New tax proposals target generational wealth
The federal government wants to slow or eliminate generational wealth through a series of proposed new taxes and reduced exemptions. This was the message Michael Fraleigh, an East Lansing-based lawyer specializing in business and succession planning, had for a group attending an educational session on August 18 at AgroExpo in St. Johns, Michigan.
The Biden administration, under the American Jobs Plan and the American Families Plan, as well as Senator Bernie Sanders, I-Vt., Senator Elizabeth Warren, D-Mass., And others have several tax proposals that could greatly affect farm operations.
“There are proposals to increase tax rates on income, capital gains and change the rules around gifts,” said Fraleigh of the law firm Fraleigh. “But if I had to choose – the most important thing or the scariest part of the proposals – it would be the transfer tax they want to impose, ”he added, noting that there is no current transfer tax.
The proposed transfer tax would be determined on the appreciated assets. “So even if you don’t have inheritance rights, [current $11.7 million lifetime exemption] Uncle Sam wants to tax the transfer of ownership out of your trust, out of your estate by will or gift, while you are alive at 39.6% of the value acquired in the assets. This is in addition to any inheritance tax, ”Fraleigh said.
The provisions discussed also state that if the assets are left in a trust and not distributed, there could be a tax deemed transfer every 21 years – 50 years are also under discussion.
“So there will be no way to leave it in the trust and not distribute it to the children to avoid the transfer tax,” he said. “They’ll say if your trust was funded before 2005, they’ll do a deemed transfer tax [treating it as if you had sold it] in 2026 and every 21 years thereafter. What they’re looking at is how much gain was added to that asset during that time, and they want 39.6%.
Limit the transfer of assets
The Biden administration, he says, doesn’t want people to pass assets from one generation to the next. “The problem, as has been reported, is that if your parents pass $ 1 million in assets to you, and over the course of your life you take them to $ 2 million for your kids, every generation gets an unfair advantage. compared to others, ”Fraleigh explained. “I understand the government wants to collect these taxes and then redistribute them through social programs.”
Under consideration, a 15-year window to pay transfer duties (possibly with interest). However, to be eligible, all heirs must be actively involved in the work or management of the farm, Fraleigh said. “It’s in the air what happens when some of the heirs cultivate and others don’t. I don’t know if that disqualifies everyone or just a part.
Another concern is that IRS debt will create a lien on the farm. This means that if you needed this asset as collateral for an operating loan or to purchase another asset, you will need to speak to your lender. a second position with the IRS – the IRS would get paid before the lender, ”Fraleigh said.

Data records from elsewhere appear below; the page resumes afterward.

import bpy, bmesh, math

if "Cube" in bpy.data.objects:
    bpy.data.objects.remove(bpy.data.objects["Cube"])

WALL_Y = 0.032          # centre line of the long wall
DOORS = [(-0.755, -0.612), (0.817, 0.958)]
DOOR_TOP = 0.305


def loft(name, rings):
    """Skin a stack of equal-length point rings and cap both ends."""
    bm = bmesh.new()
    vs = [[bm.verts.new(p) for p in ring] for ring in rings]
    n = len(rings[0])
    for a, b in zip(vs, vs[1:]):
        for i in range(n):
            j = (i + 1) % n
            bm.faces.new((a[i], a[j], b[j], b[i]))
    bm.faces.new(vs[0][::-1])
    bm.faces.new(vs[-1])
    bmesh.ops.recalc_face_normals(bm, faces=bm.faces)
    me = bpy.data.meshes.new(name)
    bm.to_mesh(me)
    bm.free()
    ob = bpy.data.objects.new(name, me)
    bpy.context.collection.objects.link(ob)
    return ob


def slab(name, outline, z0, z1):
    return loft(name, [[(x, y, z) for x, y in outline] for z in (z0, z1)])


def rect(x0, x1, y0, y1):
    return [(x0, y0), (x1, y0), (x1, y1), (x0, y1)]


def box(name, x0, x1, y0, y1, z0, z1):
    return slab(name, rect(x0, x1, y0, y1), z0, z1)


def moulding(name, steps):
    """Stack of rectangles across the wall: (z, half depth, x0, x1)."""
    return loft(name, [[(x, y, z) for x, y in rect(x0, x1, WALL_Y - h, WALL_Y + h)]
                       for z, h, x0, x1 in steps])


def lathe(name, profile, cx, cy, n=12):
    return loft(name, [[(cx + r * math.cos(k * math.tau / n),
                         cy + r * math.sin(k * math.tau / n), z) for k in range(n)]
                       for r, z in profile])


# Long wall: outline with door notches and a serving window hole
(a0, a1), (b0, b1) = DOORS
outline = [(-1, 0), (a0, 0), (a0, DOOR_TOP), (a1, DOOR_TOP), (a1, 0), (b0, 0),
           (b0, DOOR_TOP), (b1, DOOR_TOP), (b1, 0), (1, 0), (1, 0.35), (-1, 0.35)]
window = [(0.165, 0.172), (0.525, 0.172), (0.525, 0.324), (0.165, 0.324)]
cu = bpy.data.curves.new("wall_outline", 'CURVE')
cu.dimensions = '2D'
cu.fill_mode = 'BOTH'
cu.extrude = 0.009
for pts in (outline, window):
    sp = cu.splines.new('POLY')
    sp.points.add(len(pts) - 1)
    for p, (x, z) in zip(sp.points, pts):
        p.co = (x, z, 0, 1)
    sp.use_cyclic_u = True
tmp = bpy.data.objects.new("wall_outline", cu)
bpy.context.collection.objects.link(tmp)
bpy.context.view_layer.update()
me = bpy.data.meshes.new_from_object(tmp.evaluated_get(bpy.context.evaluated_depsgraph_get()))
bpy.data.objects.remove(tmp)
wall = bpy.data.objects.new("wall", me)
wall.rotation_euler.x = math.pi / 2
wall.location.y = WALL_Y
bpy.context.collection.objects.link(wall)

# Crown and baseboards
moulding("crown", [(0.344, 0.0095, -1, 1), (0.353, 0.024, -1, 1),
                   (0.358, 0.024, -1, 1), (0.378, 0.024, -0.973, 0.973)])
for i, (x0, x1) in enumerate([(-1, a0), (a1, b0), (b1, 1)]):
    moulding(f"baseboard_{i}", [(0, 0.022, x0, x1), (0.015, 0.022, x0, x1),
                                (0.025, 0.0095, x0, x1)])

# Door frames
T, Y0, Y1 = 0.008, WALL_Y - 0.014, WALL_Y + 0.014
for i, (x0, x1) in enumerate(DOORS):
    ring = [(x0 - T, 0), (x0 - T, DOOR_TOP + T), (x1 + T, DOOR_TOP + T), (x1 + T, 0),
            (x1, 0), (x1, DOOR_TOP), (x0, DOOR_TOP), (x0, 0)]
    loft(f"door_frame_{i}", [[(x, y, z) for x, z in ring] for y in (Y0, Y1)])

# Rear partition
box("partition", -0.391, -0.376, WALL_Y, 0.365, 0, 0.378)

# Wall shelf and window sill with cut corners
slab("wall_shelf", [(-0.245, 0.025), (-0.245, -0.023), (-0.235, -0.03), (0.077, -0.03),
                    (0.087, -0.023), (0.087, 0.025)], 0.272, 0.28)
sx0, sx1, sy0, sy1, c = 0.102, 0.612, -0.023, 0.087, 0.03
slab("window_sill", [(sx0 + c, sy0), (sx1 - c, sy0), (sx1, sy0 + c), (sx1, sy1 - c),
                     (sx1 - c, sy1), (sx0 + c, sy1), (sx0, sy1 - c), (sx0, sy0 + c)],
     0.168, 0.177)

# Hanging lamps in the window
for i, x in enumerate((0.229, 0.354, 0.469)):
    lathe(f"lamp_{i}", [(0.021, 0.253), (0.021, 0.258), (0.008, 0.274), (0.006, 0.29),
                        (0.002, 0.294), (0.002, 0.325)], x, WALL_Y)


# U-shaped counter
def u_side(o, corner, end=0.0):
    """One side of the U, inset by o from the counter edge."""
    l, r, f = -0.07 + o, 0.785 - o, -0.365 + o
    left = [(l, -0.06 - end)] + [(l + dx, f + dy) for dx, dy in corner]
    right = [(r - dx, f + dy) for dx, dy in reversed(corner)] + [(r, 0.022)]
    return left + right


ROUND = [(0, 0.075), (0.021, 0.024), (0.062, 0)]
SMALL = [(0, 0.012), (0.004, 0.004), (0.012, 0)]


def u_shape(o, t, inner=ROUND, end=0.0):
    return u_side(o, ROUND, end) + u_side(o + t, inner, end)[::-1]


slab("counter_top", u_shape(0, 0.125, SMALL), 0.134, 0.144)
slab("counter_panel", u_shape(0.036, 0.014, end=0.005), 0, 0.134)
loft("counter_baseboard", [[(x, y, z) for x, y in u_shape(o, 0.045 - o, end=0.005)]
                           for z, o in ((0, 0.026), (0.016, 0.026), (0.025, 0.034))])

Congress tends to lump multiple provisions into one bill, he noted, and some of those measures can take effect immediately if it has enough votes. “This could come into force on January 1, 2022, but there is also talk of making these provisions retroactive. I have heard dates from January 1, 2021 and also in mid-April 2021.
Now is the time to review your financial, estate and estate plans, advised Fraleigh. “If your health is poor or if you are of advanced age, you may want to consider implementing part of your estate plan and the transfer of assets this year before the law comes into force, then that you still have your $ 11.7 million exemption, ”he adds. . “There are proposals to bring that down to $ 3.5 or $ 5.6 million. If you’re going to be hit by this 39.6% transfer tax, that’s a really big financial incentive to do something about it now. “
Conversely, if a farm owner is in relatively good health, there is the possibility of waiting and seeing what will be adopted, or if new leaders are elected who are more sensitive to the potential impact.
Another proposal aims to abolish the increased base. The basis is the value of the property at the time of its purchase. Currently, the law allows the base to be adjusted to fair market value for land inherited at death.
“If I bought a piece of land for $ 500 an acre and when I died it was worth $ 1,000, the new base would be $ 1,000,” Fraleigh said. “You don’t pay taxes on it right now; you would only pay tax if it was sold for more than $ 1,000. “
If the grossed-up base is phased out and the property is sold, capital gains would be due on any amount over $ 500, he adds, noting that some predict its removal won’t have enough backing to pass.
Changes are also proposed on the donation of money. Currently, $ 15,000 per year can be offered to an individual tax free for either party. There is no limit to the number of gifts of $ 15,000. One proposal is to limit donations to a total of $ 20,000 without taxes, and no more than $ 10,000 per person.